Karouzos says he was proud to have served, but now, as a 74-year-old retiree, he suffers from hearing loss, especially in his left ear. “The left ear canal has collapsed to about half normal size of my right ear canal,” he explained.
Critics of the Disabled Veteran Exemption, and other exemptions for Senior Citizens say they undermine the integrity of the property tax system.
A Chicago Sun-Times analysis published on October 1, 2021, singled out U.S. Senator Tammy Duckworth—one of Illinois’ highest-profile combat veterans—and other affluent, Chicago-area vets, for accepting disability benefits.

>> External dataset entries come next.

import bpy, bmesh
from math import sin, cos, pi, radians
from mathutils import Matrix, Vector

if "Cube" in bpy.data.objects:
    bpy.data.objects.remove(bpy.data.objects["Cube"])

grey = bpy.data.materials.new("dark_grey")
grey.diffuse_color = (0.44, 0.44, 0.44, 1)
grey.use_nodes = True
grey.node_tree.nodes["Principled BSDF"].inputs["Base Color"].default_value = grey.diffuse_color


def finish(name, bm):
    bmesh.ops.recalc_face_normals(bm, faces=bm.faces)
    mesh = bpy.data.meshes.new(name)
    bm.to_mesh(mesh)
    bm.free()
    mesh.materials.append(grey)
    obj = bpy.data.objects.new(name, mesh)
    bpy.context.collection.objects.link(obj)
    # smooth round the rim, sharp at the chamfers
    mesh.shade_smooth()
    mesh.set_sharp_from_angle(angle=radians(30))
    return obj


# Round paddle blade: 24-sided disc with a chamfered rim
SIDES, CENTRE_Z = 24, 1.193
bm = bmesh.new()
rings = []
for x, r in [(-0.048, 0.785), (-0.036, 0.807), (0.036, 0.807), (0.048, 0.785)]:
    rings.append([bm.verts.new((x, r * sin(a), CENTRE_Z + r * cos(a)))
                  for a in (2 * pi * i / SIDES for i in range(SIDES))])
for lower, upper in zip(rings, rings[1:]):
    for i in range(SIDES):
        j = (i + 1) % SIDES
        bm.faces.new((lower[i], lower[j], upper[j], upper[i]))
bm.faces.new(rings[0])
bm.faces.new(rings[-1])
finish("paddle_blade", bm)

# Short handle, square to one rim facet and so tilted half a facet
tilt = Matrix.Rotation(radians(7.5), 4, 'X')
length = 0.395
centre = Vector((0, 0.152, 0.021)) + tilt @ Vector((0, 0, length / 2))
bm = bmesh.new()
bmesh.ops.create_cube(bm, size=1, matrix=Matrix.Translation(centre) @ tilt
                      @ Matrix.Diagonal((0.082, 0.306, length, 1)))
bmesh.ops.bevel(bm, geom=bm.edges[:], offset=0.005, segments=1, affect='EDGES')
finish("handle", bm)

Duckworth accepted $37,842 in tax breaks on her primary residence in Hoffman Estates since 2015 as a 70% certified disabled veteran. She lost both legs when her helicopter was shot down in Iraq in 2004. She now uses a wheelchair.
“I’m surprised that someone would question veterans who have been wounded in service to their nation in a combat zone accessing benefits,” Duckworth said.
This writer believes any Armed Forces member who serves, and is disabled in combat, deserves all the benefits America can offer. Gung-ho!
For more housing news, visit www.dondebat.biz. Don DeBat is co-author of “Escaping Condo Jail,” the ultimate survival guide for condominium living. Visit www.escapingcondojail.com.